Reflections on Marriage After Fifty Years

 

H. Lynn Gardner

 

When we got married (February 24, 1961) I had no idea of the serious challenges we would face and the wonderful blessings we would receive in the next fifty years.

 

A good marriage is not easy and does not happen without a lot of work, mistakes, patience, forgiveness, prayer, and laughter. But it is worth it.

 

Raising children teaches lessons not learned any other way. The people who have all the answers for raising kids apparently never had any of their own.

 

Being helped by your spouse when you face serious difficulties is important training for being able to help your spouse when he or she faces a serious challenge.

 

Marriage brings a unity between a man and a woman each with different backgrounds and personalities.
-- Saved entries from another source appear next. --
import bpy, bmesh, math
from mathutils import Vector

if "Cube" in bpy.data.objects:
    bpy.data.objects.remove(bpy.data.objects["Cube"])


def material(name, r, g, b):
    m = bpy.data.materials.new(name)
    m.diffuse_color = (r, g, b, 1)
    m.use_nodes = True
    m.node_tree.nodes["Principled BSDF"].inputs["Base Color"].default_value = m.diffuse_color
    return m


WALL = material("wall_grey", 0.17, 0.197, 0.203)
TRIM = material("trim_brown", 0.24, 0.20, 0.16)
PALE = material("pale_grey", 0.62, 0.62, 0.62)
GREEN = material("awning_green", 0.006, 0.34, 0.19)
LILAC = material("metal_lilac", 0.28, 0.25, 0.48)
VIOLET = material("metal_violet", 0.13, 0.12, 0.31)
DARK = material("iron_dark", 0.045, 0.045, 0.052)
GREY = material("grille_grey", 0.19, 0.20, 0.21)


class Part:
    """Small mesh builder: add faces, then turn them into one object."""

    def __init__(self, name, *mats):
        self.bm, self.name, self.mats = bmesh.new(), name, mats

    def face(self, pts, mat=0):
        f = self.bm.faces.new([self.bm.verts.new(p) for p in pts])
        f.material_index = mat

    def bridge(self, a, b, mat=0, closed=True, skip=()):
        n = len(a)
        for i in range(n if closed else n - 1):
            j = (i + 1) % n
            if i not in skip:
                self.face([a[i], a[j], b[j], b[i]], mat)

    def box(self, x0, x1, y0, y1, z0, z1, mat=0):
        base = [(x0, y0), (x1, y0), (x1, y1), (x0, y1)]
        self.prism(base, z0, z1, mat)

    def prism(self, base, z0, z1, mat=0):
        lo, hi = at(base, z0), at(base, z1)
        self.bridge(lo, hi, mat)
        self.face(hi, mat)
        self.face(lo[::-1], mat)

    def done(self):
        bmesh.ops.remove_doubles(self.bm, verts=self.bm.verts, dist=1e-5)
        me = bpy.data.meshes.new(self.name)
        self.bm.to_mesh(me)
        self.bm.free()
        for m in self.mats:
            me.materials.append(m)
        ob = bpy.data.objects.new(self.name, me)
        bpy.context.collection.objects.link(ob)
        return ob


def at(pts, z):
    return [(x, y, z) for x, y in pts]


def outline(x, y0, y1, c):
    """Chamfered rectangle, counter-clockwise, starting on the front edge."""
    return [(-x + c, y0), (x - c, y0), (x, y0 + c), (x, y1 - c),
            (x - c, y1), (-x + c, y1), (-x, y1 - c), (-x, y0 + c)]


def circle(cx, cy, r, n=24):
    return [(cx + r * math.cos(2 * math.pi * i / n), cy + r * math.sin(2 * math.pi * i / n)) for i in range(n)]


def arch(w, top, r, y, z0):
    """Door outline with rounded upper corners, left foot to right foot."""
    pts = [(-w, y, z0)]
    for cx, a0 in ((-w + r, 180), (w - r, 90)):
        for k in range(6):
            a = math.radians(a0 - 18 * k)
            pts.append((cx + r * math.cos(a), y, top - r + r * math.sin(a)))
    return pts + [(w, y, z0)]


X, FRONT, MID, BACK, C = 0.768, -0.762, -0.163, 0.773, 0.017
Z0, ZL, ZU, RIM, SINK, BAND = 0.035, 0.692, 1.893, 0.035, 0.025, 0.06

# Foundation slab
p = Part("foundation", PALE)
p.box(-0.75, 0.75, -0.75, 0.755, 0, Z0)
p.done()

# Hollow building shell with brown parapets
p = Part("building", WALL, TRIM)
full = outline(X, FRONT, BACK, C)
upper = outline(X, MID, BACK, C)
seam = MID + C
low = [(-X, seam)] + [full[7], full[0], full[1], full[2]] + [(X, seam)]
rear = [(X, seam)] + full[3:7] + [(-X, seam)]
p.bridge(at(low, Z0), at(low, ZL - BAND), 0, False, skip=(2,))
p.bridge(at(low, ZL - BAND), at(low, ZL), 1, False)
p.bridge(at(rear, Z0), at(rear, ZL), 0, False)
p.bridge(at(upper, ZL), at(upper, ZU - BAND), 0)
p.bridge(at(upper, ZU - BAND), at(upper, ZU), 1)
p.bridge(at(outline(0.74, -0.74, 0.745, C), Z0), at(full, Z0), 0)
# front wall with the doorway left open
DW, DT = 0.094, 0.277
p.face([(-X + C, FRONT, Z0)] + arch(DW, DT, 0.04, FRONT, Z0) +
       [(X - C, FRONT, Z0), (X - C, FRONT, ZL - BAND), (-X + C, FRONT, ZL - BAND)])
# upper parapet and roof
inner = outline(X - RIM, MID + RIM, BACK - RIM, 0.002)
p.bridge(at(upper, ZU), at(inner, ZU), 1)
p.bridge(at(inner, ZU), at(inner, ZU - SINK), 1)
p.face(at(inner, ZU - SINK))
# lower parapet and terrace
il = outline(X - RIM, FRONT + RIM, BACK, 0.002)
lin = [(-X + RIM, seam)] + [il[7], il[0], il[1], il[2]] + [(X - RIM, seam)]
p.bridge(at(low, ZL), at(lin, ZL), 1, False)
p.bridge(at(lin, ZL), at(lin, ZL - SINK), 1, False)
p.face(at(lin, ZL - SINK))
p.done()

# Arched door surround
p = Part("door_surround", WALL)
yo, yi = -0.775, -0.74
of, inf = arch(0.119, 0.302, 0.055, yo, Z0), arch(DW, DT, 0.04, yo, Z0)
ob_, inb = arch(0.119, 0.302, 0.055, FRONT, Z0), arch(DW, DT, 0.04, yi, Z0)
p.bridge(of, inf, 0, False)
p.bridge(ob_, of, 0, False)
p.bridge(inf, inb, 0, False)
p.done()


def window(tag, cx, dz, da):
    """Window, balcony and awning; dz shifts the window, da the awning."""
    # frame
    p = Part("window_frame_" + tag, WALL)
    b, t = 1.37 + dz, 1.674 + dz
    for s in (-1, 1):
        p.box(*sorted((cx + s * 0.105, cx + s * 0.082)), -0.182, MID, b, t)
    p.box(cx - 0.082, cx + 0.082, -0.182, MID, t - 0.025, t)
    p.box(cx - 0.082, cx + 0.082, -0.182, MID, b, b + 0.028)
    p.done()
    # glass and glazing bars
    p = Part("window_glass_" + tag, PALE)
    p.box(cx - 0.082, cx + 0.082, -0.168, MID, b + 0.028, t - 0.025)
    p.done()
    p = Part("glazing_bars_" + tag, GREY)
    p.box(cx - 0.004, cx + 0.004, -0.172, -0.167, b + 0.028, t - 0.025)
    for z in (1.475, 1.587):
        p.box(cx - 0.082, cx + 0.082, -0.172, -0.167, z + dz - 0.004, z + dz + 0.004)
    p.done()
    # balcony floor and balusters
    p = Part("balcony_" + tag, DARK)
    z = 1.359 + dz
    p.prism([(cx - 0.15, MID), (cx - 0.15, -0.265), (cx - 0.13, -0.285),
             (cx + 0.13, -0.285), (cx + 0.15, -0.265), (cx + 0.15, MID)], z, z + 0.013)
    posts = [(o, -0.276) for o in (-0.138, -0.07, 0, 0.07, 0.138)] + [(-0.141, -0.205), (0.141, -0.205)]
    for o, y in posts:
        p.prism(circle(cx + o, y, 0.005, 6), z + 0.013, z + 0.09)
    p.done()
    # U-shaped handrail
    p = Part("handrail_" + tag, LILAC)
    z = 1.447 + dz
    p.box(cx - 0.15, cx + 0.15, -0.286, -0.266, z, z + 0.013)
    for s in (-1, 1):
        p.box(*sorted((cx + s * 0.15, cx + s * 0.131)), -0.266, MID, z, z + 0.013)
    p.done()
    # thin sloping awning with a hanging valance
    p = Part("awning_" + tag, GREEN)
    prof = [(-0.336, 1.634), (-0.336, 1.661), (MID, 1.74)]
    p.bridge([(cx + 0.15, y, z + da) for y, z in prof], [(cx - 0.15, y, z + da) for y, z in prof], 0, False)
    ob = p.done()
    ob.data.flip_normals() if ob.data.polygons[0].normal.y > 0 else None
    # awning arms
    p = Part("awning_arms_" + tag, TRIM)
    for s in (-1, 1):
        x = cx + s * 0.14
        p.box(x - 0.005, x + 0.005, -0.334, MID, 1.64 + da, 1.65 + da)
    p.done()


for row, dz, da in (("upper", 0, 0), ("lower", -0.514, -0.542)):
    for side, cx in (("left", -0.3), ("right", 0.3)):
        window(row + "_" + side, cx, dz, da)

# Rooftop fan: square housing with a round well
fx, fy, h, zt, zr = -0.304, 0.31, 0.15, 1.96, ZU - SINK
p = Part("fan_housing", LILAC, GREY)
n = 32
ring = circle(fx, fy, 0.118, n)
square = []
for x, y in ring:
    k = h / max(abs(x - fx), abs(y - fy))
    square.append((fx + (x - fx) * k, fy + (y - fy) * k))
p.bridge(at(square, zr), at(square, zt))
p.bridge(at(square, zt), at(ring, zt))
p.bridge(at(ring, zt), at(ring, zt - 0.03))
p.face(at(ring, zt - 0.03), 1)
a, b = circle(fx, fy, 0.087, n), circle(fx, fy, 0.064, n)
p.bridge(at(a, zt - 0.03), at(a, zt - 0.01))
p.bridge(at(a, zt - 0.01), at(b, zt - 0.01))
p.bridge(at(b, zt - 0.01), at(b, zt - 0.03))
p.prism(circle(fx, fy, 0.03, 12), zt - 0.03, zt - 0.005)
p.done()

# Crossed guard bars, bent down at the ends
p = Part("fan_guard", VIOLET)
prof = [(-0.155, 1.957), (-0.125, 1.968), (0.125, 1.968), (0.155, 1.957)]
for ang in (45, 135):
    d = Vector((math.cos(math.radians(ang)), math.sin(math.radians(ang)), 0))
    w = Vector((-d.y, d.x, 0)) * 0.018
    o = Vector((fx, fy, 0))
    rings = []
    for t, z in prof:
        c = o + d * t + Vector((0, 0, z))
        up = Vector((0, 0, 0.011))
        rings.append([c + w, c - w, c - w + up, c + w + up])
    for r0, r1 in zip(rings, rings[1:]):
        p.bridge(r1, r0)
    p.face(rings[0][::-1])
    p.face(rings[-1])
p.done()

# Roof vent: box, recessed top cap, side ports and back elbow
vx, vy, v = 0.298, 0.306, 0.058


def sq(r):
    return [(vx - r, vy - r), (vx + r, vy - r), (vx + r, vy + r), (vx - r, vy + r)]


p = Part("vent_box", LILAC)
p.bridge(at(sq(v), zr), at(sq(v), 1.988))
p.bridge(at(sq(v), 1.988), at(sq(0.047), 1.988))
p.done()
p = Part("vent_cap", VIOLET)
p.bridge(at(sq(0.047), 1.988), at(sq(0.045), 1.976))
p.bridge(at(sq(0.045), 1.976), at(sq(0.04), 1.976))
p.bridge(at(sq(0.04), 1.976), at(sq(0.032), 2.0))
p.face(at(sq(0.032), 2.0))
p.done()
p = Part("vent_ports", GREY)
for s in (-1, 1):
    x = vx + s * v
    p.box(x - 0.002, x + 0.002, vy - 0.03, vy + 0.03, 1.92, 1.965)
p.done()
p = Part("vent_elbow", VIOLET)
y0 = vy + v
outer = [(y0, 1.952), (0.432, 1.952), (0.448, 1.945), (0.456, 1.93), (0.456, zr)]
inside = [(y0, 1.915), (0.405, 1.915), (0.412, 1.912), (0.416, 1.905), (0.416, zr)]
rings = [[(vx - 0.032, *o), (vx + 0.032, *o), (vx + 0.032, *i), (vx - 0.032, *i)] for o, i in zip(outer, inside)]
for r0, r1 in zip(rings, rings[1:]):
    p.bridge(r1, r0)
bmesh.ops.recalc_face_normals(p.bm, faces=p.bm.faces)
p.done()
The most important aspect of this relationship is the spiritual dimension. The foundation of common conviction and commitment to God and the lordship of Christ is essential to true unity and the ability to solve the conflicts that will arise with two persons who are selfish at times. A spiritual common ground needs to be supplemented with a social compatibility. In the close union of marriage, not only must we love one another but we must also like each other, having a core of common interests, values, and priorities. The physical “one flesh” union comes only after spiritual and social unity has been established and the couple publicly commits to each other in marriage. Marriages based only on the physical do not last because they lack the commitment of “for better or worse.”

 

The unity in marriage is not homogenized sameness. Faithful commitment and service in marriage takes two individuals and deepens each spouse in ways they would not have developed otherwise. A loving marriage enhances rather than diminishes the uniqueness of each individual

 

When conflicts arise, try to understand the other person’s point of view and feelings before you defend yourself.

 

If you don’t overlook your spouse’s minor weaknesses you will not be able to enjoy their great strengths. Some people never achieve marital oneness and happiness because they let the minor things become major.

 

Genuine love communicates. Important communications—“I am sorry.” “I forgive you.”

 

In a sense love is more a product of marriage than a cause. The love that prompts a man and a woman to marry, while valid, does not have the depth of the love for each other that develops from years of seeking to serve the best interests of your spouse.

 

In my late teens I was skeptical about people who claimed to have a happy marriage. A year or two before our wedding my research for a term paper on marriage helped change my mind. I wrote in the paper that I was convinced that marriage as God designed it provided for greater maturity, greater purity, and greater happiness. My experience of fifty years of marriage has confirmed this for me.

 

After accepting Christ as my Lord and Savior, the best thing I have done in my life is my marriage to Barbara.